= Task statement =
Within the material below, how many lines carry the word "copysign"? Only that number is wanted.

───── Data provided

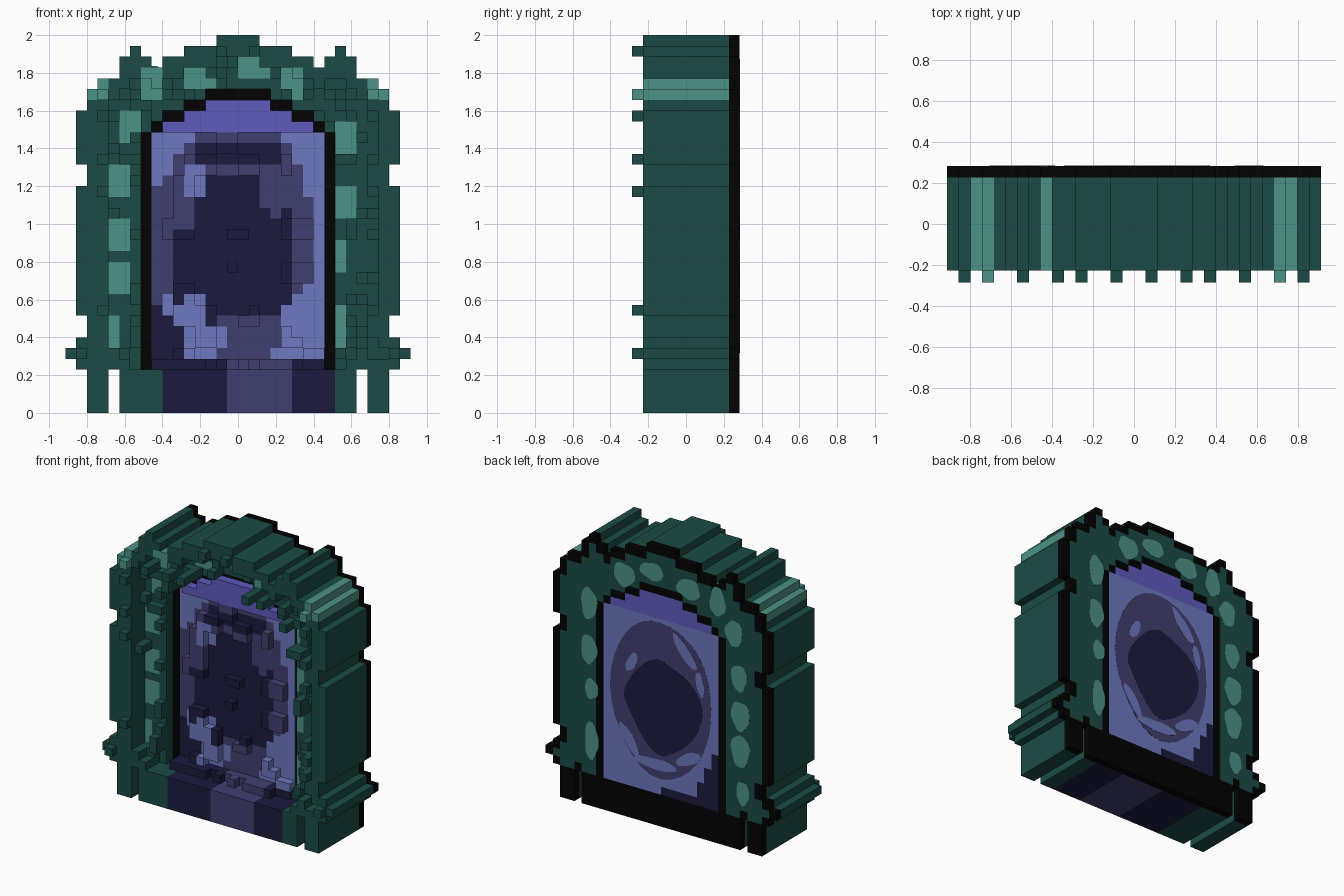
import bpy, bmesh, math, random

random.seed(7)
cube = bpy.data.objects.get("Cube")
if cube:
    bpy.data.objects.remove(cube, do_unlink=True)

U = 2 / 35  # block size; the model is 32 x 10 x 35 blocks


# Materials, one per flat colour
def linear(c):
    c /= 255
    return c / 12.92 if c <= 0.04045 else ((c + 0.055) / 1.055) ** 2.4


MATS = []
for name, rgb in [("black", (2, 2, 2)), ("dark green", (27, 75, 71)),
                  ("pale green", (75, 146, 135)), ("navy", (27, 27, 63)),
                  ("dusk purple", (64, 63, 112)), ("periwinkle", (109, 120, 192)),
                  ("violet", (94, 91, 190))]:
    m = bpy.data.materials.new(name)
    m.use_nodes = True
    col = [linear(c) for c in rgb] + [1]
    m.diffuse_color = col
    bsdf = next(n for n in m.node_tree.nodes if n.type == 'BSDF_PRINCIPLED')
    bsdf.inputs["Base Color"].default_value = col
    MATS.append(m)
BLACK, GREEN, PALE, NAVY, DUSK, PERI, VIOLET = range(7)


def finish(name, bm):
    mesh = bpy.data.meshes.new(name)
    bm.to_mesh(mesh)
    bm.free()
    for m in MATS:
        mesh.materials.append(m)
    ob = bpy.data.objects.new(name, mesh)
    bpy.context.collection.objects.link(ob)


def relief(name, cells, back):
    """Stepped block relief: cells maps (column, row) to (front depth, colour)."""
    bm = bmesh.new()

    def quad(pts, mat):
        f = bm.faces.new([bm.verts.new((x * U, y * U, z * U)) for x, y, z in pts])
        f.material_index = mat

    for (i, j), (f, mat) in cells.items():
        c = [(i, j), (i + 1, j), (i + 1, j + 1), (i, j + 1)]
        quad([(x, f, z) for x, z in c], mat)
        quad([(x, back, z) for x, z in reversed(c)], mat)
        for k, (di, dj) in enumerate([(0, -1), (1, 0), (0, 1), (-1, 0)]):
            n = cells.get((i + di, j + dj), (back, 0))[0]
            if f < n:
                a, b = c[k], c[(k + 1) % 4]
                quad([(a[0], f, a[1]), (a[0], n, a[1]), (b[0], n, b[1]), (b[0], f, b[1])], mat)
    bmesh.ops.remove_doubles(bm, verts=bm.verts, dist=1e-5)
    finish(name, bm)


def blob(name, mat, x, z, rx, rz, tilt, y1, wobble=1.0, power=1.0):
    """Thin rounded plate on the back."""
    bm = bmesh.new()
    n = 32
    ring = []
    for k in range(n):
        t = 2 * math.pi * k / n
        w = 1 + wobble * (0.08 * math.sin(3 * t + x * 20) + 0.05 * math.sin(5 * t + z * 9))
        c, s = math.cos(t), math.sin(t)
        px = rx * w * math.copysign(abs(c) ** power, c)
        pz = rz * w * math.copysign(abs(s) ** power, s)
        ring.append((x + px * math.cos(tilt) - pz * math.sin(tilt),
                     z + px * math.sin(tilt) + pz * math.cos(tilt)))
    lo = [bm.verts.new((px, 4.94 * U, pz)) for px, pz in ring]
    hi = [bm.verts.new((px, y1 * U, pz)) for px, pz in ring]
    bm.faces.new(lo)
    bm.faces.new(hi[::-1])
    for k in range(n):
        m = (k + 1) % n
        bm.faces.new([lo[k], hi[k], hi[m], lo[m]])
    for f in bm.faces:
        f.material_index = mat
    finish(name, bm)


def stack(spans):
    """Symmetric set of cells from (first row, last row, half width)."""
    return {(i, j) for a, b, h in spans for j in range(a, b + 1) for i in range(-h, h)}


def both(c):
    return (c, -c - 1)


def erode(s):
    return {(i, j) for i, j in s
            if {(i + 1, j), (i - 1, j), (i, j + 1), (i, j - 1)} <= s}


def centre(i, j):
    return (i + 0.5) * U, (j + 0.5) * U


def inside(x, z, e):
    return ((x - e[0]) / e[2]) ** 2 + ((z - e[1]) / e[3]) ** 2 < 1


# Outline, opening and portal shapes
outline = stack([(0, 3, 14), (4, 4, 15), (5, 5, 16), (6, 6, 15), (7, 8, 14), (9, 20, 15),
                 (21, 22, 14), (23, 27, 15), (28, 29, 14), (30, 30, 13), (31, 32, 11),
                 (33, 33, 5), (34, 34, 2)])
for side in (0, 1):
    outline.add((both(9)[side], 33))
    outline.discard((both(7)[side], 32))
    for row in range(4):
        outline.discard((both(11)[side], row))
opening = stack([(4, 25, 9), (26, 26, 8), (27, 27, 7), (28, 28, 5), (29, 29, 3)])
portal = stack([(4, 25, 8), (26, 26, 7), (27, 27, 5), (28, 28, 3)])
base = stack([(0, 3, 9)])

# Pale moss patches shared by front and back: x, z, radius x, radius z
PATCHES = [(-.63, .71, .07, .11), (-.63, .96, .07, .10), (-.65, .41, .05, .08),
           (-.58, 1.54, .065, .09), (-.62, 1.23, .06, .09), (-.45, 1.73, .06, .10),
           (-.22, 1.76, .09, .07), (.07, 1.81, .09, .06), (.29, 1.73, .08, .08),
           (.57, 1.45, .06, .11), (.57, 1.12, .06, .10), (.55, .84, .05, .07),
           (.55, .47, .05, .13)]


def frame_colour(i, j):
    x, z = centre(i, j)
    corner = j in (29, 30) and 0.69 < abs(x) < 0.8
    return PALE if corner or any(inside(x, z, p) for p in PATCHES) else GREEN


# Stone frame: raised outer band, lower rough inner band, studs
inner = {c for c in erode(erode(outline)) if c[1] >= 4 and c[0] >= -12}
frame = {}
for c in sorted(outline - opening - base):
    depth, colour = -4, frame_colour(*c)
    if c in inner:
        bump = random.choice([0, 0, 0, 0, 1, 2]) if colour == GREEN else 0
        depth = -1.3 - bump
    frame[c] = (depth, colour)
for col, row in [(1, 33), (12, 29), (9, 29), (6, 29), (4, 29), (12, 27), (12, 23),
                 (12, 20), (12, 9), (14, 5)]:
    for i in both(col):
        frame[(i, row)] = (-5, PALE if col == 12 and row == 29 else GREEN)
relief("stone_frame", frame, 4)


# Threshold block with painted bands
def band_colour(i):
    return DUSK if -1 <= i < 5 else NAVY if -7 <= i < 9 else GREEN


relief("threshold", {(i, j): (-4, band_colour(i)) for i, j in base}, 4)

# Dark rim round the portal
relief("portal_rim", {c: (0, BLACK) for c in opening - portal}, 4)


# Swirling portal; later entries paint over earlier ones
SWIRL = [(DUSK, -.01, .93, .41, .64), (NAVY, -.02, .85, .37, .42), (NAVY, 0, 1.37, .23, .07),
         (DUSK, -.43, .86, .035, .32), (DUSK, .05, .40, .20, .12), (DUSK, .20, 1.12, .07, .10),
         (DUSK, -.30, 1.08, .07, .14), (DUSK, -.36, .85, .04, .25), (DUSK, .31, .85, .04, .3),
         (PERI, -.22, 1.22, .07, .11), (PERI, -.25, .52, .07, .13), (PERI, -.14, .38, .09, .08),
         (PERI, .34, .47, .10, .16)]


def portal_colour(i, j):
    x, z = centre(i, j)
    if j == 4:
        return NAVY if i < -7 else band_colour(i)
    if x < -.26 and z < .5 + (-.3 - x) * .6 and x + z < .12:
        return NAVY
    if j >= 26:
        return VIOLET
    mat = PERI
    for m, *e in SWIRL:
        if inside(x, z, e):
            mat = m
    return mat


cells = {}
chunks = {(a, b): random.choice([0, 0, 1]) for a in range(-4, 4) for b in range(2, 15)}
for i, j in sorted(portal):
    x, z = centre(i, j)
    r = math.hypot(x / .46, (z - .88) / .65)
    lift = 0
    if j == 4:              # rubble steps at the foot
        lift = random.choice([1, 2, 2])
    elif j >= 26:           # raised top of the arch
        lift = 1
    elif .55 < r < .92 or j <= 6:
        lift = chunks[(i // 2, j // 2)]
    elif r < .2:
        lift = random.choice([0, 0, 0, 1])
    cells[(i, j)] = (-0.1 - lift, portal_colour(i, j))
relief("portal_surface", cells, 4)

# Back plate and its painted layers
relief("back_plate", {c: (4, BLACK) for c in outline}, 4.95)
band = {c for c in erode(outline) - opening if c[1] >= 4}
relief("back_moss_band", {c: (4.9, GREEN) for c in band}, 4.97)
for k, (x, z, rx, rz) in enumerate(PATCHES):
    blob(f"back_moss_patch_{k + 1}", PALE, x, z, rx * 1.05, rz * 1.05, 0, 4.99, 0.8)


def back_colour(i, j):
    if j >= 26:
        return VIOLET
    x, z = centre(i, j)
    return NAVY if x + z * .55 < -.09 or (x < 0 and j == 4) else PERI


relief("back_portal", {c: (4.9, back_colour(*c)) for c in portal}, 4.96)
blob("back_swirl_outer", DUSK, 0, .91, .40, .56, 0, 4.973, 0.2)
blob("back_swirl_core", NAVY, -.02, .86, .31, .34, 0, 4.986, 0.5, 1.25)
FLECKS = [(.23, 1.12, .035, .08, .5), (-.19, 1.30, .04, .14, -.7), (-.31, 1.10, .03, .09, -.2),
          (.25, .56, .04, .13, -.6), (.04, .44, .17, .04, 0), (-.22, .54, .11, .04, -.5)]
for k, fleck in enumerate(FLECKS):
    blob(f"back_swirl_fleck_{k + 1}", PERI, *fleck, 5.0, 0.5)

──────────

= Task response =
2